* Instructions to follow: Set down exactly, from the records below, the line with "loops = [[bm.verts.new(p)" through the line with "R, ZC = 0.22, 1.422", and nothing else.

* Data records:
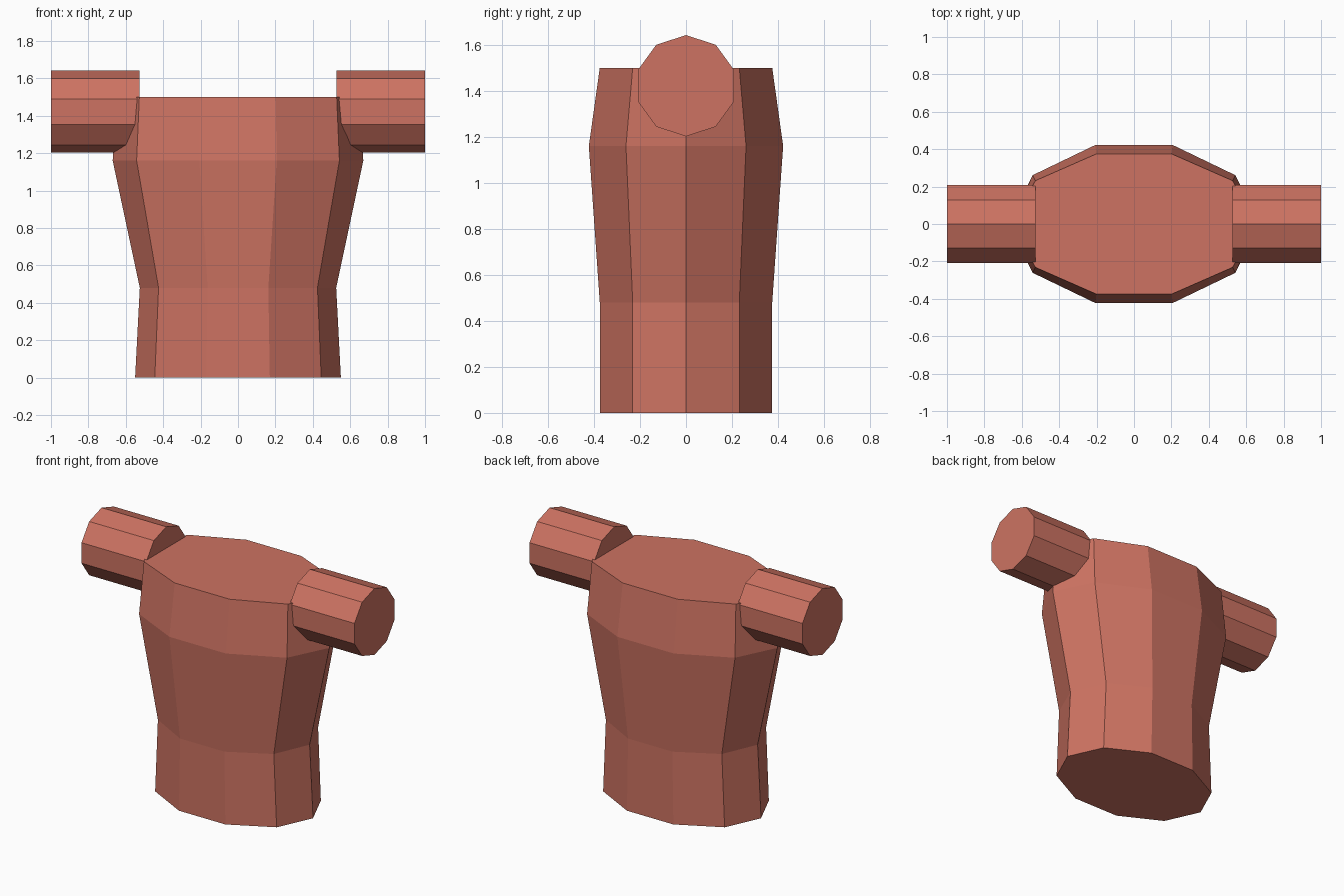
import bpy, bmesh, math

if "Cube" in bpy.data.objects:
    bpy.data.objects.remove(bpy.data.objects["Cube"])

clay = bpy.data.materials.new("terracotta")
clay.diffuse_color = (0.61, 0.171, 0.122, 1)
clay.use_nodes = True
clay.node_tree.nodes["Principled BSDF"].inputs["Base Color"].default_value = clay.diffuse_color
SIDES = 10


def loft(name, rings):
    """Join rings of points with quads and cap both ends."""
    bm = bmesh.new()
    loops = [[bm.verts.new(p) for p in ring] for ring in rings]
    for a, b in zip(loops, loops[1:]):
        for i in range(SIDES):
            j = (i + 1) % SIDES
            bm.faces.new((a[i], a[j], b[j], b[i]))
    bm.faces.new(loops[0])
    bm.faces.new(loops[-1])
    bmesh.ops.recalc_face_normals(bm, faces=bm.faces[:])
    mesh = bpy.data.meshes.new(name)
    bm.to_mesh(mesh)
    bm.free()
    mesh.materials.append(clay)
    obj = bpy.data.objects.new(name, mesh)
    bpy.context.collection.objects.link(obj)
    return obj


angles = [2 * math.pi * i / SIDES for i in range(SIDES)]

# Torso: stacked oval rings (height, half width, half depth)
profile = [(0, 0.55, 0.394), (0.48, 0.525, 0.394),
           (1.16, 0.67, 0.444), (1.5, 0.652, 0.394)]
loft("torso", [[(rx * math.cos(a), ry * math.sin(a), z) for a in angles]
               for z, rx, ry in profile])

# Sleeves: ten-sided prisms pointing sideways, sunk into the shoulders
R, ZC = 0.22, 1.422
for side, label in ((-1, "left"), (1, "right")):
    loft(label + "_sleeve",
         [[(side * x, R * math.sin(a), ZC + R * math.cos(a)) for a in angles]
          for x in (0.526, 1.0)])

* Result below:
    loops = [[bm.verts.new(p) for p in ring] for ring in rings]
    for a, b in zip(loops, loops[1:]):
        for i in range(SIDES):
            j = (i + 1) % SIDES
            bm.faces.new((a[i], a[j], b[j], b[i]))
    bm.faces.new(loops[0])
    bm.faces.new(loops[-1])
    bmesh.ops.recalc_face_normals(bm, faces=bm.faces[:])
    mesh = bpy.data.meshes.new(name)
    bm.to_mesh(mesh)
    bm.free()
    mesh.materials.append(clay)
    obj = bpy.data.objects.new(name, mesh)
    bpy.context.collection.objects.link(obj)
    return obj


angles = [2 * math.pi * i / SIDES for i in range(SIDES)]

# Torso: stacked oval rings (height, half width, half depth)
profile = [(0, 0.55, 0.394), (0.48, 0.525, 0.394),
           (1.16, 0.67, 0.444), (1.5, 0.652, 0.394)]
loft("torso", [[(rx * math.cos(a), ry * math.sin(a), z) for a in angles]
               for z, rx, ry in profile])

# Sleeves: ten-sided prisms pointing sideways, sunk into the shoulders
R, ZC = 0.22, 1.422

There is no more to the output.